Pat Smullen continually said on Sunday that the day wasn’t about him, but it was.  It wouldn’t have happened were it not for him.  They wouldn’t have come.

When AP McCoy rode Gannicus to win the legends’ race at Doncaster in September 2015, four months after he had officially retired from race-riding, he said that it was a one-off, that he would never ride in a race again.

Ruby Walsh got off Kemboy in the winner’s enclosure at Punchestown last April, and said that that was it, that he wouldn’t be riding again.

Both of them meant it too.  If either of them was going to ride again, it was going to take something extraordinary to get them there.

Ruby Walsh summed it up on Saturday, the day before the race.  There are some people in the world, he said, who, when they ask you to do something, you just do it.

It was something extraordinary too.  It was a day of top class racing, nine races, four of them Group 1s.  Yet, there was always a chance that the Pat Smullen Champions Race for Cancer Trials Ireland would trump them all.

And it wasn’t just the race.  It wasn’t just the riders.  Paul Carberry, Ted Durcan, Kieren Fallon, Richard Hughes, Johnny Murtagh, AP McCoy, Joseph O’Brien, Charlie Swan, Ruby Walsh.  Multiple champions all.  

It was the occasion, the cause.  The man.  They were there because Pat Smullen asked them to be there.

The only downside was that Pat Smullen wasn’t riding in the race himself.  When the race was but a germ of an idea, the intention was that he would.  Then he had that sickening setback that necessitated more chemotherapy. 
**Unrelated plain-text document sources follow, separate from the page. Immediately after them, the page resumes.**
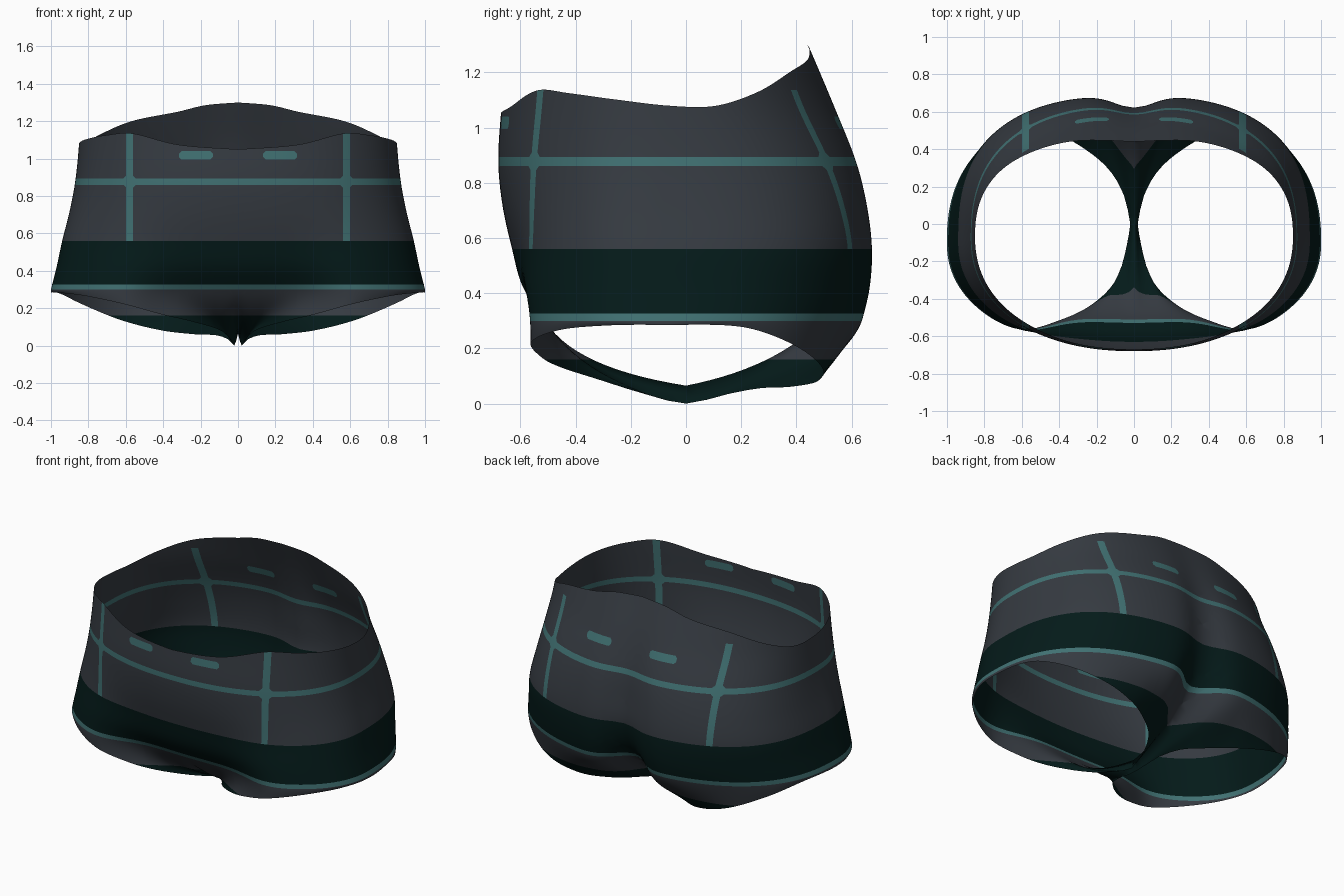
import bpy, bmesh, math
from mathutils import Vector

if "Cube" in bpy.data.objects:
    bpy.data.objects.remove(bpy.data.objects["Cube"])


def curve(table, t):
    """Smooth interpolation through (key, value...) rows."""
    n = len(table)
    i = 0
    while i < n - 2 and t > table[i + 1][0]:
        i += 1
    p, q = table[i], table[i + 1]
    h = q[0] - p[0]
    f = min(max((t - p[0]) / h, 0), 1)

    def slope(k, c):
        a, b = table[max(k - 1, 0)], table[min(k + 1, n - 1)]
        return (b[c] - a[c]) / (b[0] - a[0])
    out = []
    for c in range(1, len(p)):
        out.append((2*f**3 - 3*f**2 + 1) * p[c] + (f**3 - 2*f**2 + f) * h * slope(i, c)
                   + (3*f**2 - 2*f**3) * q[c] + (f**3 - f**2) * h * slope(i + 1, c))
    return out


# height: half width, widest y, front y, front hollow, back y, back cleft, back squareness
SECTION = [
    (0.20, 1.02, -0.10, -0.68, 0.23, 0.62, 0.23, 2.35),
    (0.30, 1.00, -0.10, -0.68, 0.17, 0.655, 0.165, 2.4),
    (0.42, 0.97, -0.10, -0.68, 0.09, 0.68, 0.10, 2.5),
    (0.56, 0.94, -0.095, -0.67, 0.04, 0.685, 0.065, 2.65),
    (0.72, 0.90, -0.085, -0.675, 0.01, 0.667, 0.055, 2.6),
    (0.88, 0.87, -0.075, -0.68, 0.0, 0.628, 0.04, 2.45),
    (1.08, 0.85, -0.07, -0.668, 0.0, 0.547, 0.02, 2.25),
    (1.30, 0.84, -0.07, -0.65, 0.0, 0.45, 0.01, 2.25),
]
# angle from front centre: waist edge height
WAIST = [(0, 1.05), (20, 1.075), (40, 1.135), (55, 1.125), (75, 1.10), (95, 1.075),
         (105, 1.08), (120, 1.125), (140, 1.2), (160, 1.25), (170, 1.285), (180, 1.3)]
# angle: point on the leg opening
LEG = [
    (0, 0, 0, 0.065), (3, 0.02, 0, 0), (6, 0.04, -0.15, 0.035), (10, 0.1, -0.31, 0.085),
    (16, 0.25, -0.45, 0.13), (24, 0.4, -0.52, 0.165), (36, 0.6, -0.562, 0.22),
    (52, 0.81, -0.465, 0.265), (72, 0.955, -0.285, 0.283), (92, 1.0, -0.08, 0.285),
    (112, 0.95, 0.2, 0.278), (127, 0.83, 0.375, 0.22), (146, 0.62, 0.49, 0.135),
    (160, 0.4, 0.475, 0.08), (168, 0.22, 0.37, 0.06), (173, 0.11, 0.26, 0.055),
    (176, 0.045, 0.13, 0.03), (178.5, 0.02, 0, 0), (180, 0, 0, 0.065),
]
SPLIT = 0.30


def body(angle, z):
    """Point on the torso wall."""
    a, mid, front, hollow, back, cleft, square = curve(SECTION, z)
    s, c = math.sin(math.radians(angle)), math.cos(math.radians(angle))
    if angle <= 90:
        x = a * max(s, 0) ** (2 / 2.2)
        y = mid + (front - mid) * max(c, 0) ** (2 / 2.2) + hollow * math.exp(-(x / 0.5) ** 4)
    else:
        x = a * max(s, 0) ** (2 / square)
        y = mid + (back - mid) * max(-c, 0) ** (2 / square) - cleft * math.exp(-(x / 0.14) ** 2)
    return Vector((x, y, z))


def column(angle, upper=30, lower=14):
    """Points from the waist edge down to the leg opening."""
    top = curve(WAIST, angle)[0]
    pts = [body(angle, top + (SPLIT - top) * k / upper) for k in range(upper + 1)]
    start, end = pts[-1], Vector(curve(LEG, angle))
    near_centre = math.exp(-(min(angle, 180 - angle) / 8) ** 2)
    drop = max(start.z - end.z, 0) * (0.45 + 0.28 * near_centre)
    slope = (body(angle, SPLIT) - body(angle, SPLIT - 0.05)) / 0.05
    mid = start - slope * drop
    for k in range(1, lower + 1):
        t = k / lower
        pts.append(start * (1 - t)**2 + mid * 2 * t * (1 - t) + end * t * t)
    pts[0].x = max(pts[0].x, 0)
    return pts


def material(name, rgb):
    m = bpy.data.materials.new(name)
    m.diffuse_color = (*rgb, 1)
    m.use_nodes = True
    m.node_tree.nodes["Principled BSDF"].inputs["Base Color"].default_value = m.diffuse_color
    return m


GREY, GREEN, TEAL = 0, 1, 2
SEAM_X, SEAM_Z, FILLET = 0.58, 0.877, 0.05


def paint(c):
    """Colour rule for panels, seams and dashes."""
    x, z = abs(c.x), c.z
    if z < 0.16:
        return GREEN
    if z < 0.30:
        return GREY
    if z < 0.327:
        return TEAL
    if z < 0.56:
        return GREEN
    if 0.86 < z < 0.893:
        return TEAL
    if 0.562 < x < 0.598 and z < 1.135:
        return TEAL
    if abs(x - SEAM_X) + abs(z - SEAM_Z) < FILLET:
        return TEAL
    if 0.135 < x < 0.315 and 0.995 < z < 1.04:
        # Dashes with clipped corners
        if abs(x - 0.225) + abs(z - 1.0175) < 0.1:
            return TEAL
    return GREY


# Right half of the garment as a grid of columns
bm = bmesh.new()
STEPS = 120
grid = [[bm.verts.new(p) for p in column(180 * i / STEPS)] for i in range(STEPS + 1)]
for a, b in zip(grid, grid[1:]):
    for j in range(len(a) - 1):
        bm.faces.new((a[j], a[j + 1], b[j + 1], b[j]))

# Cut clean edges for the panels, seams and dashes
cuts = [((0, 0, z), (0, 0, 1)) for z in (0.16, 0.30, 0.327, 0.56, 0.86, 0.893, 0.995, 1.04, 1.135)]
cuts += [((x, 0, 0), (1, 0, 0)) for x in (0.135, 0.315, 0.562, 0.598)]
for cx, cz, r in ((SEAM_X, SEAM_Z, FILLET), (0.225, 1.0175, 0.1)):
    cuts += [((cx + sx * r, 0, cz), (sx, 0, sz)) for sx in (-1, 1) for sz in (-1, 1)]
for co, no in cuts:
    bmesh.ops.bisect_plane(bm, geom=bm.verts[:] + bm.edges[:] + bm.faces[:],
                           dist=1e-5, plane_co=co, plane_no=no)
bmesh.ops.remove_doubles(bm, verts=bm.verts[:], dist=1e-5)
for f in bm.faces:
    f.material_index = paint(f.calc_center_median())
    f.smooth = True

mesh = bpy.data.meshes.new("briefs")
bm.to_mesh(mesh)
bm.free()
mesh.materials.append(material("charcoal_grey", (0.036, 0.043, 0.053)))
mesh.materials.append(material("dark_green", (0.0013, 0.0105, 0.010)))
mesh.materials.append(material("teal", (0.052, 0.165, 0.17)))
briefs = bpy.data.objects.new("briefs", mesh)
bpy.context.collection.objects.link(briefs)

# Left half
mirror = briefs.modifiers.new("left_half", 'MIRROR')
mirror.use_clip = True
mirror.merge_threshold = 0.0005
You would have forgiven him if he had retreated then, gone to ground, hidden from the world and concentrated on getting himself right again, but he didn’t.  It was just another measure of the man that he is.  Fund-raising efforts increased and momentum gathered.  Every donation valued, from significant contributions from people like JP McManus and Moyglare Stud and Sheikh Hamdan, to the people who were coming up to Ruby Walsh and Dermot Weld at the races and handing them cheques and cash.  Every penny going to Cancer Trials Ireland.  As of yesterday morning, the amount raised had gone beyond €2.5 million.  It’s staggering. 

The preamble on Sunday followed the script.  The crowds gathered and the atmosphere built.  Dermot Weld won the Moyglare “Jewels” Blandford Stakes with Tarnawa.  Then the trainer sent the Moyglare Stud filly Search For A Song out for the Comer Group International Irish St Leger under Chris Hayes, and he won that too.

There was a resonance to that win.  The trainer, the race, the colours.  Not only were Dermot Weld and Pat Smullen a formidable partnership throughout the entire of the rider’s career, but the Irish St Leger is a special race for Pat Smullen.  He won it four times in a row on Vinnie Roe, with the first of those victories, in the 2001 renewal, the victory from which his career took flight.  As well as that, the Moyglare Stud colours that Chris Hayes wore on Sunday, the black body with the white sleeves, the red cap with the black star, are colours that are synonymous with Pat Smullen.

The Pat Smullen race followed the script too.  It rained beforehand, but nobody cared.  There was a feeling of bonhomie and camaraderie, a feelgood buzz that told you that this was a special occasion.  The riders joked and laughed beforehand and, when the stalls opened, they rode to win.

AP McCoy led the whole way on the Laverys’ horse Quizical.  He was challenged by Ruby Walsh on his right and Johnny Murtagh on his left at the furlong marker, with Paul Carberry stalking on the far side on Katiymann, but we had seen that drive a few times before, that thou-shalt-not-pass drive.  And it was fitting too that Dessie Scahill called them home.

Emotions were all over the place.  Sheila Lavery said that she wished more than anything that it had been Pat who she had been legging up but, for her horse to win Pat’s race, with AP McCoy riding, that was the next best thing.  AP McCoy said that it was all down to Pat Smullen, a great jockey and an even better person.  That it was a day that he could be proud of. 

Pat Smullen said that he was overcome.  That it was overwhelming.  Humbling.  That he felt privileged.  That it wasn’t about him.  But we know that it was.

 © The Sunday Times, 22nd September 2019